WHAT YOU HAVE TO DO:
Below are some entries; reproduce them exactly and leave every picture out.

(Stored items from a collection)

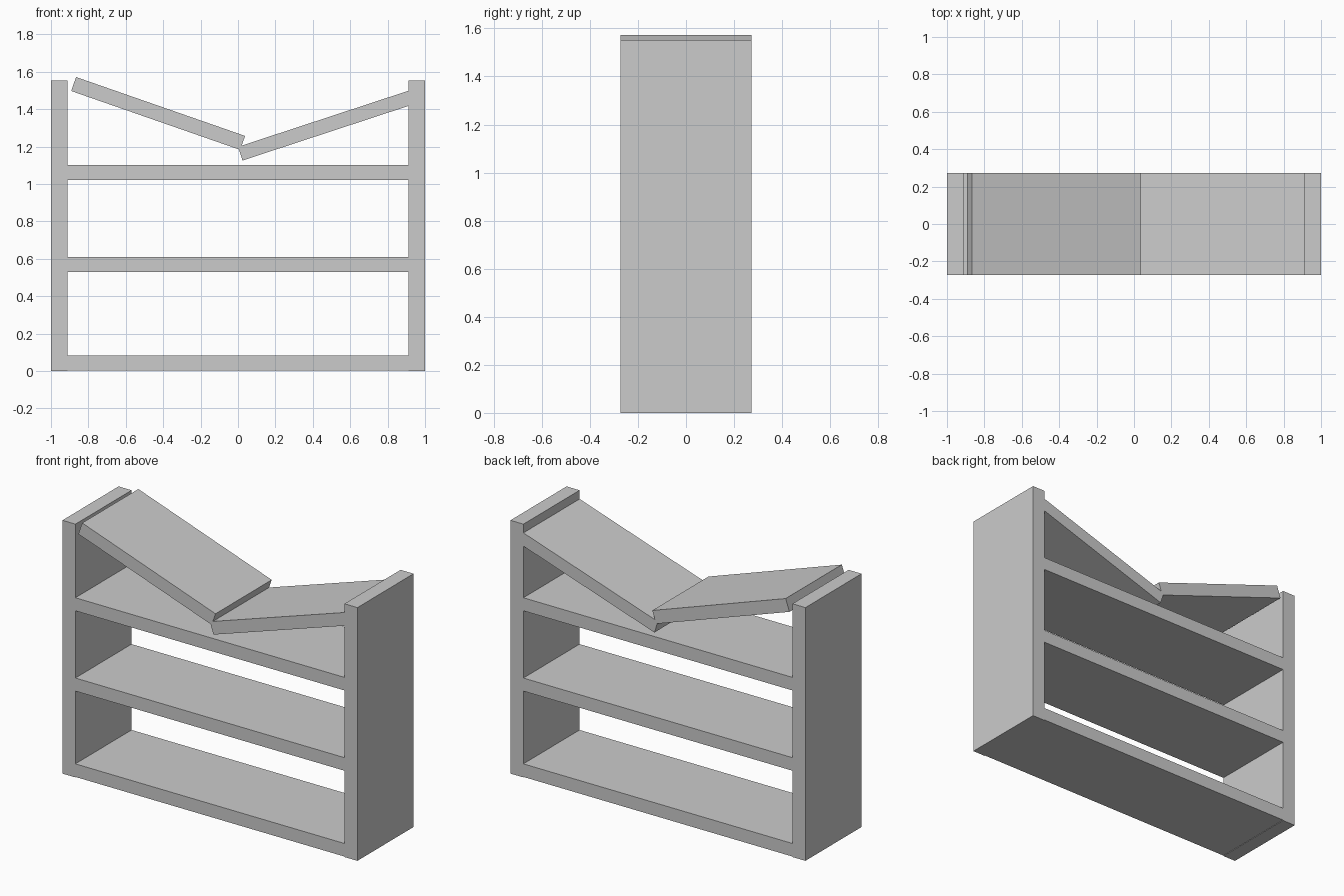
import bpy
from math import radians

if "Cube" in bpy.data.objects:
    bpy.data.objects.remove(bpy.data.objects["Cube"])

DEPTH = 0.544


def board(name, x, z, width, height, tilt=0.0):
    """Full-depth board centred at (x, z), tilted about the y axis."""
    bpy.ops.mesh.primitive_cube_add(size=1, location=(x, 0, z),
                                    rotation=(0, radians(tilt), 0))
    ob = bpy.context.object
    ob.name = name
    ob.scale = (width, DEPTH, height)
    return ob


# Upright side panels
for side, label in ((-1, "left"), (1, "right")):
    board(f"{label}_side_panel", side * 0.956, 0.776, 0.088, 1.552)

# Horizontal shelves between the panels
for label, z in (("bottom", 0.043), ("middle", 0.569), ("upper", 1.061)):
    board(f"{label}_shelf", 0, z, 1.824, 0.08)

# Collapsed top: two halves sagging towards the middle
board("broken_top_left", -0.427, 1.377, 0.957, 0.079, 19.2)
board("broken_top_right", 0.468, 1.312, 0.96, 0.077, -18.2)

EXERCISE ANSWER:
import bpy
from math import radians

if "Cube" in bpy.data.objects:
    bpy.data.objects.remove(bpy.data.objects["Cube"])

DEPTH = 0.544


def board(name, x, z, width, height, tilt=0.0):
    """Full-depth board centred at (x, z), tilted about the y axis."""
    bpy.ops.mesh.primitive_cube_add(size=1, location=(x, 0, z),
                                    rotation=(0, radians(tilt), 0))
    ob = bpy.context.object
    ob.name = name
    ob.scale = (width, DEPTH, height)
    return ob


# Upright side panels
for side, label in ((-1, "left"), (1, "right")):
    board(f"{label}_side_panel", side * 0.956, 0.776, 0.088, 1.552)

# Horizontal shelves between the panels
for label, z in (("bottom", 0.043), ("middle", 0.569), ("upper", 1.061)):
    board(f"{label}_shelf", 0, z, 1.824, 0.08)

# Collapsed top: two halves sagging towards the middle
board("broken_top_left", -0.427, 1.377, 0.957, 0.079, 19.2)
board("broken_top_right", 0.468, 1.312, 0.96, 0.077, -18.2)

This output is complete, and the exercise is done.